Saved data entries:
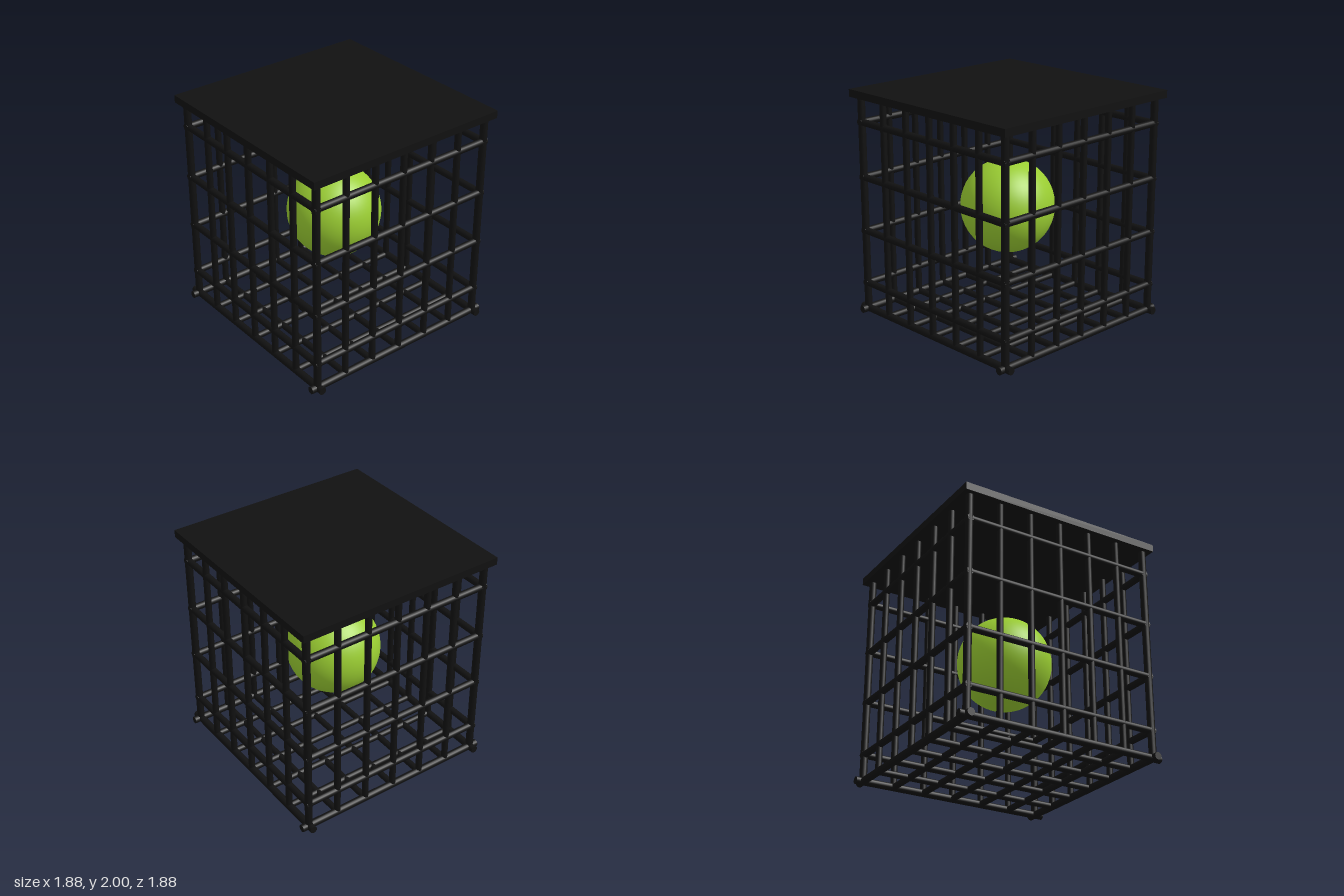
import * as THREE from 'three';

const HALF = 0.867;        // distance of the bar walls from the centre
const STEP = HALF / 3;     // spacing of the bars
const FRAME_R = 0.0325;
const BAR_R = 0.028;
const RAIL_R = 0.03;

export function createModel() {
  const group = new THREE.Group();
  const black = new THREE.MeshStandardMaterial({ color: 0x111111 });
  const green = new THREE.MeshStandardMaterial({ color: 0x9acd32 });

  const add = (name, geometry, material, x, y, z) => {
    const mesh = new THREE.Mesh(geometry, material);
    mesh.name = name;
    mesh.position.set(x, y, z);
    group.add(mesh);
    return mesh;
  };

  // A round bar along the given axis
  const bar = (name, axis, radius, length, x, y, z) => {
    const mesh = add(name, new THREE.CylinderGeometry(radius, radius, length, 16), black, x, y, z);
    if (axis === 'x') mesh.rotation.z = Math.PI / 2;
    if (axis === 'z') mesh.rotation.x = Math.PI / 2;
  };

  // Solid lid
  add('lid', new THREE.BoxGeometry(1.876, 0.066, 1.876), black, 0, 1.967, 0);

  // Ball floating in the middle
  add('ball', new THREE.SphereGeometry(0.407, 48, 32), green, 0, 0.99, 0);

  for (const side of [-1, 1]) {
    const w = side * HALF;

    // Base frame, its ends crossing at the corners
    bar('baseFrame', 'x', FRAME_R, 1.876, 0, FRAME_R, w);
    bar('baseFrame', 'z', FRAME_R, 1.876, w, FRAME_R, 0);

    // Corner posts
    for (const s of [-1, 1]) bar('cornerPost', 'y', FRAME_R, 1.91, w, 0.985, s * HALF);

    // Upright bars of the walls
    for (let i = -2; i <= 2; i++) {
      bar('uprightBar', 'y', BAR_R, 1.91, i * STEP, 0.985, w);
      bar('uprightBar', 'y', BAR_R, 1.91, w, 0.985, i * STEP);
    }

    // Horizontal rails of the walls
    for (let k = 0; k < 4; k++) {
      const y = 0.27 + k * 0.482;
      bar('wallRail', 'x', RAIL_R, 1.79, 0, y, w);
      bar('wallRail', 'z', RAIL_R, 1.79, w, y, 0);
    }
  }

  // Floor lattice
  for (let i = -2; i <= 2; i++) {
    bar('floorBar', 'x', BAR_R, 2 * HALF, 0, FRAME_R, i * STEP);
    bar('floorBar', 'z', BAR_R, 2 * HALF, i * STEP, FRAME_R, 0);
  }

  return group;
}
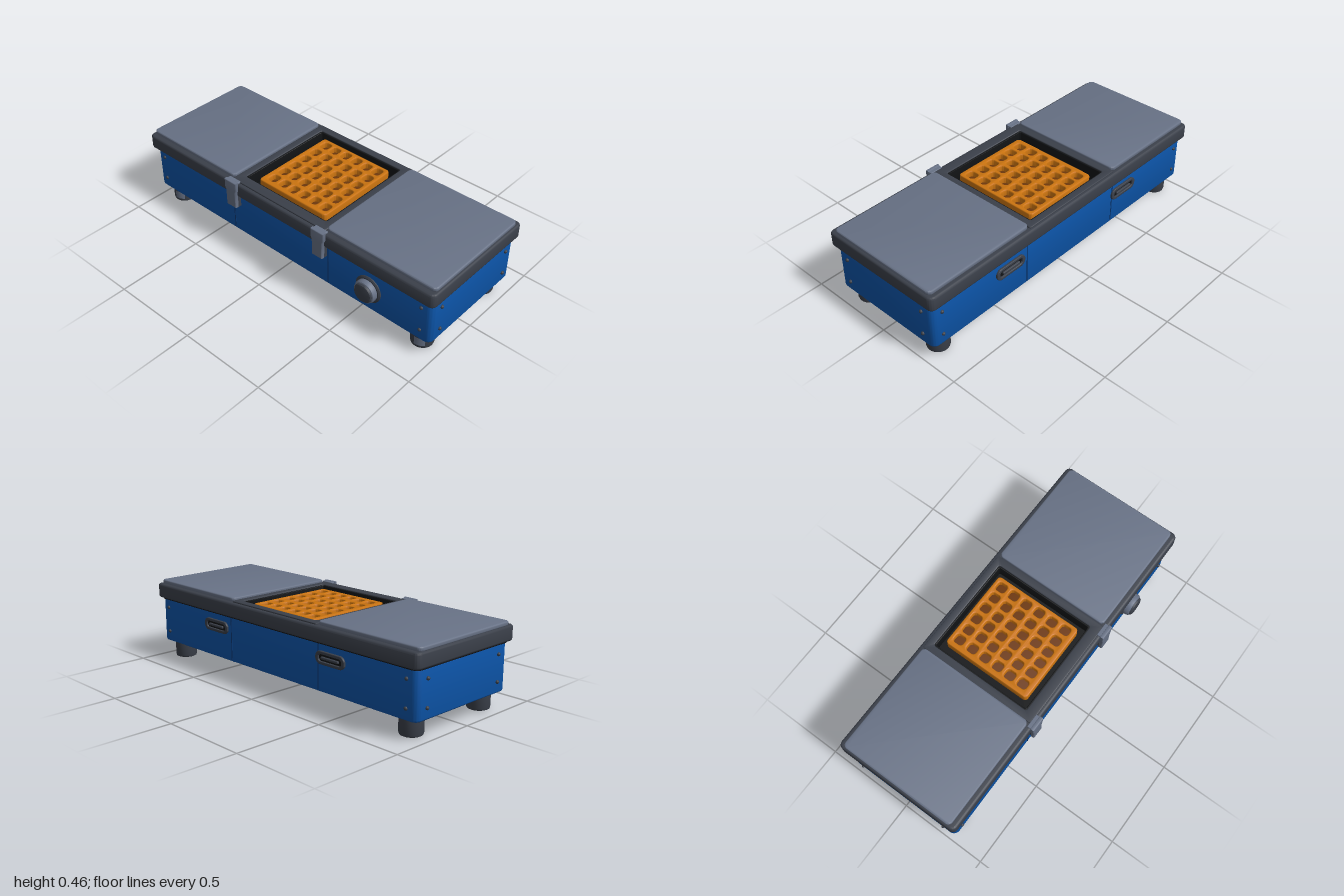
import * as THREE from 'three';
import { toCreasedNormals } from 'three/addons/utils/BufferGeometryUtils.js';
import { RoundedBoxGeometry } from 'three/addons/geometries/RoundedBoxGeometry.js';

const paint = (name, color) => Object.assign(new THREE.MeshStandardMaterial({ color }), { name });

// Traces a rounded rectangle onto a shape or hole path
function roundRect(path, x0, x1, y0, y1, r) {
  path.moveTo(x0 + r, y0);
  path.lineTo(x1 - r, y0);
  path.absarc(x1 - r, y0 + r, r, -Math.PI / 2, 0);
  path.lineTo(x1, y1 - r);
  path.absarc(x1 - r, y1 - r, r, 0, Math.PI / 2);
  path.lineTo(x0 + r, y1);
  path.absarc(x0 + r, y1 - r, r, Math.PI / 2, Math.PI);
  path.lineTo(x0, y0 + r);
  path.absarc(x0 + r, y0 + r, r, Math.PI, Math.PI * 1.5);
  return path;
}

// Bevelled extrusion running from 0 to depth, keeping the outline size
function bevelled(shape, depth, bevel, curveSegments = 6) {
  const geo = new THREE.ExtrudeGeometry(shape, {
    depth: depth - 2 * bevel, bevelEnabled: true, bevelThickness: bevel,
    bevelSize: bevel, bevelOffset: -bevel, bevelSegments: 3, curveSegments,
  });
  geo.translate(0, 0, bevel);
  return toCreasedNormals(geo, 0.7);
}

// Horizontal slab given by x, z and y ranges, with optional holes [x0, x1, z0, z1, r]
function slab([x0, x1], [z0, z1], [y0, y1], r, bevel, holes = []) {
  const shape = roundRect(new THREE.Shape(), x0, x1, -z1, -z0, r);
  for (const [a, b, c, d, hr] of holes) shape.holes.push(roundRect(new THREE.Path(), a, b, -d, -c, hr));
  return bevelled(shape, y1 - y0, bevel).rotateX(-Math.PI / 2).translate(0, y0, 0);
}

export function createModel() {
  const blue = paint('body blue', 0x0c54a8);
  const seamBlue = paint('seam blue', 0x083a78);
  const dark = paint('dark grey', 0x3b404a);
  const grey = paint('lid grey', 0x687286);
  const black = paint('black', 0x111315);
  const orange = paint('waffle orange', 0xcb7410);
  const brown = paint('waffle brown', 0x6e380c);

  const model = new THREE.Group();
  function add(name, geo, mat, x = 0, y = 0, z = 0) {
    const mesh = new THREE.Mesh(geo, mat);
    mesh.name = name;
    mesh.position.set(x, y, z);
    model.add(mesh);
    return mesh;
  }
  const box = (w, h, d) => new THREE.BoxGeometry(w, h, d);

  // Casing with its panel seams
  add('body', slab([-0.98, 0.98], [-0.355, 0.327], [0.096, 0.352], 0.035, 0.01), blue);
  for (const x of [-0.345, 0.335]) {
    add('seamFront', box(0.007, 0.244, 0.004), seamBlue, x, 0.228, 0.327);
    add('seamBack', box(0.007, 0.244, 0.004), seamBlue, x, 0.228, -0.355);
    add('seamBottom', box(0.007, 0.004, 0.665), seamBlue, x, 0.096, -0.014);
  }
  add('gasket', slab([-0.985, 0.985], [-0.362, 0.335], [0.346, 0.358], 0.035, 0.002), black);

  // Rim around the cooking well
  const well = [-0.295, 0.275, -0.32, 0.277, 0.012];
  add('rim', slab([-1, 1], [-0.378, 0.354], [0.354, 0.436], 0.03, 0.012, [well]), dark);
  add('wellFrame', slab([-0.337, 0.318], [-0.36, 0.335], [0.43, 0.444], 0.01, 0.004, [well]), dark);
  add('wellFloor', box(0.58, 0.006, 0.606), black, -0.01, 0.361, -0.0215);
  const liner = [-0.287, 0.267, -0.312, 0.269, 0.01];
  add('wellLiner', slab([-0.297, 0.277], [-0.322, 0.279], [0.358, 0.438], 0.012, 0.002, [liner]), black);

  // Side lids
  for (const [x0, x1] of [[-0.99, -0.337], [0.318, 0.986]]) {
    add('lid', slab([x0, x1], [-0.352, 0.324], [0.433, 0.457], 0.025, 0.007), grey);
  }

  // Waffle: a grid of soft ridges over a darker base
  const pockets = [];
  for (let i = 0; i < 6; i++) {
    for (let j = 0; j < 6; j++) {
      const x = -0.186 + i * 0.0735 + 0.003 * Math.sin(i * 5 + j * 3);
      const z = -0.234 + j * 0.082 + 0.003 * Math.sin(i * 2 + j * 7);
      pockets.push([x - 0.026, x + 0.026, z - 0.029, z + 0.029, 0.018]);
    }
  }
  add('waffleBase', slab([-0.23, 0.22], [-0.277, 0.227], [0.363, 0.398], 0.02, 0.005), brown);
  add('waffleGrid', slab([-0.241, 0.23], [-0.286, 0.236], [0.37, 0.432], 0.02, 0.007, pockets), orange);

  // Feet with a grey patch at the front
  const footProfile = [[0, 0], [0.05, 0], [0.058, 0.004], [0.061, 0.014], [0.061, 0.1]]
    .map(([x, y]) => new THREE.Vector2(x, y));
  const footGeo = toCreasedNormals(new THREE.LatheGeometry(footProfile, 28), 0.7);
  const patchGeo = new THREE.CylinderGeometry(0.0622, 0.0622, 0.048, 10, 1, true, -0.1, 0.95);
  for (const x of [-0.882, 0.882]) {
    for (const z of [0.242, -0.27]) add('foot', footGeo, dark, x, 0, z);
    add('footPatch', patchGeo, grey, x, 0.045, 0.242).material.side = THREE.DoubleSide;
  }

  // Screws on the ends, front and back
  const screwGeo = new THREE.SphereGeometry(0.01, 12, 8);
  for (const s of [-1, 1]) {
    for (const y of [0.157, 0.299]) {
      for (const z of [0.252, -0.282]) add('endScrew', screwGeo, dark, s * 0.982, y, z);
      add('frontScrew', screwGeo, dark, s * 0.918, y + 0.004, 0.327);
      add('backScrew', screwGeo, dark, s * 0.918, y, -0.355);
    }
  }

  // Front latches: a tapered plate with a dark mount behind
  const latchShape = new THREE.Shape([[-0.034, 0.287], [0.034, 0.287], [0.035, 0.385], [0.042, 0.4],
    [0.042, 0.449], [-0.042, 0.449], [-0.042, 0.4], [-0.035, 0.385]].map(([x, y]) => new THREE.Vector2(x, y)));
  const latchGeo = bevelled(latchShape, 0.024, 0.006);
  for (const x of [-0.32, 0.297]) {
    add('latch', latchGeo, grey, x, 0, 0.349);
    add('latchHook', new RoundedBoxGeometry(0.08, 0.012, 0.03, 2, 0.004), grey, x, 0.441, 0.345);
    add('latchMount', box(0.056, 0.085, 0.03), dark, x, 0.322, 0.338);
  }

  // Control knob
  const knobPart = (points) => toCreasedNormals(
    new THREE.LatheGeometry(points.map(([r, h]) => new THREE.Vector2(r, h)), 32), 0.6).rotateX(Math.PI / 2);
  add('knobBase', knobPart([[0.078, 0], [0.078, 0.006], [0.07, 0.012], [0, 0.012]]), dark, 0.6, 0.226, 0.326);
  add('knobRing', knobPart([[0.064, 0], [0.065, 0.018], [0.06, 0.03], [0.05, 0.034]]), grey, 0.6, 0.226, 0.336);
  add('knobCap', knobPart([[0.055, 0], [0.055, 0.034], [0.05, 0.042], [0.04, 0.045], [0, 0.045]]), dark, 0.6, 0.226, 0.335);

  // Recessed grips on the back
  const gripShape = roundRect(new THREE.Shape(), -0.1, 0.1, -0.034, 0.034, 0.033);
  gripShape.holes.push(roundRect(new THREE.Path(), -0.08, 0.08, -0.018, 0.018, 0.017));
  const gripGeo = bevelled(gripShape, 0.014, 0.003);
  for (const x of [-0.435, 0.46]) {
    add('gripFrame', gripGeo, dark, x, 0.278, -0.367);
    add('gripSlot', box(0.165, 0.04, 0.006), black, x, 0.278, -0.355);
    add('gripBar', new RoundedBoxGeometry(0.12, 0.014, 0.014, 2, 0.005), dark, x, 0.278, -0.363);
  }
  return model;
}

The task -
Keeping every character as it is, restate the lines above that run from the line with "path.lineTo(x0, y0 + r);" through the line with "const geo = new", both included, and nothing else.

Problem solution -
  path.lineTo(x0, y0 + r);
  path.absarc(x0 + r, y0 + r, r, Math.PI, Math.PI * 1.5);
  return path;
}

// Bevelled extrusion running from 0 to depth, keeping the outline size
function bevelled(shape, depth, bevel, curveSegments = 6) {
  const geo = new THREE.ExtrudeGeometry(shape, {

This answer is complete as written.